- What you need to know? Property Law Seminar
Significant changes have occurred to New South Wales property laws in 2017. It is important for all of us involved in property transactions to have an understanding of these changes.
This seminar will look at:
- Compulsory Land Acquisitions – The reform of the Land Acquisition (Just Terms Compensation) Act which commenced on 1 March 2017.
- Major reforms to the Retail Leases Act in NSW came into effect on 1 July 2017.
- 2017 Contract for the Sale and Purchase of Land – Highlighting the changes made in the Conveyancing (Sale of Land) Regulation 2017, which commenced on 1 September 2017.
The seminar will also be the launch of the 7th Edition of the text book “Land Acquisition” by Property Partners Gary Newton and Christopher Conolly.
Date: Wednesday 22 November 2017
RSVP: By Friday 17 November 2017
Click here to register your attendance. We look forward to you joining us for this seminar.
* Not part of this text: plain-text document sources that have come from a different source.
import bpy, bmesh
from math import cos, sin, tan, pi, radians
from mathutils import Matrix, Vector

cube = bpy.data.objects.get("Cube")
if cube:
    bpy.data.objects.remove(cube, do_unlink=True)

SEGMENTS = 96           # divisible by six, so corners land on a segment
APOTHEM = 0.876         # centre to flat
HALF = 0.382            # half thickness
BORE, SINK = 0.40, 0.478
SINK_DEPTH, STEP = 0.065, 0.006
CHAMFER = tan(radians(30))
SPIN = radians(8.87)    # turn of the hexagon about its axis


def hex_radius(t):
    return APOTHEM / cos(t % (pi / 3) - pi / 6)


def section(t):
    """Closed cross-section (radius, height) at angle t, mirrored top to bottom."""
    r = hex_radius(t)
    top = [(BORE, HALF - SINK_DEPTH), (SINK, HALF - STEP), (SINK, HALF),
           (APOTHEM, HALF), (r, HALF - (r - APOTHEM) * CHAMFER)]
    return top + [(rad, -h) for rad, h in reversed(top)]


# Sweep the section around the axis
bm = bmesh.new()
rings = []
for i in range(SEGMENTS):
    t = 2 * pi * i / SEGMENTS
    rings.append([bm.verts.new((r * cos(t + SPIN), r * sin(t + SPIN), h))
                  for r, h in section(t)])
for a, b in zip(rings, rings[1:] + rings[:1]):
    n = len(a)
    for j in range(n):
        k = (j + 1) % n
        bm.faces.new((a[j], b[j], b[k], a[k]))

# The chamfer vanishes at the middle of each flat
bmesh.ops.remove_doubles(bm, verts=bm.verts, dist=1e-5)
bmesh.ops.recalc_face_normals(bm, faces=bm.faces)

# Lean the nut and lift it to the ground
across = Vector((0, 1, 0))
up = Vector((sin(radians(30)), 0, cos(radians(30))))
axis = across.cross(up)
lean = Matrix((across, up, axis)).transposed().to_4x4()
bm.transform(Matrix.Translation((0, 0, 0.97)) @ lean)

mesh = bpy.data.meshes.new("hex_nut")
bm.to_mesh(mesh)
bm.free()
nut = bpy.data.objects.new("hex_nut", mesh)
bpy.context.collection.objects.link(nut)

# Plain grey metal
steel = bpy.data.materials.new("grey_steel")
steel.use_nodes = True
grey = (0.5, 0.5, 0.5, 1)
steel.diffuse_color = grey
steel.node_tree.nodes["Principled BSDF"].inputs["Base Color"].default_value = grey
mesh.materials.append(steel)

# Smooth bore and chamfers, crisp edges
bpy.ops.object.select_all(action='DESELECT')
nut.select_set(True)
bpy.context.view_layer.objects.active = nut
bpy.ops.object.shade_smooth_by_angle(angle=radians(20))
TressCox Lawyers is a highly successful, specialised law firm focused on providing professional legal services to the public and private sectors. In Australia, TressCox has a very strong presence, currently operating from offices in Sydney, Melbourne, Brisbane and Canberra. The firm has established itself as a leader in the Australian market in the areas of corporate and commercial law, litigation and dispute resolution, insurance, health, government, media and entertainment, building and construction, energy and resources, infrastructure and intellectual property.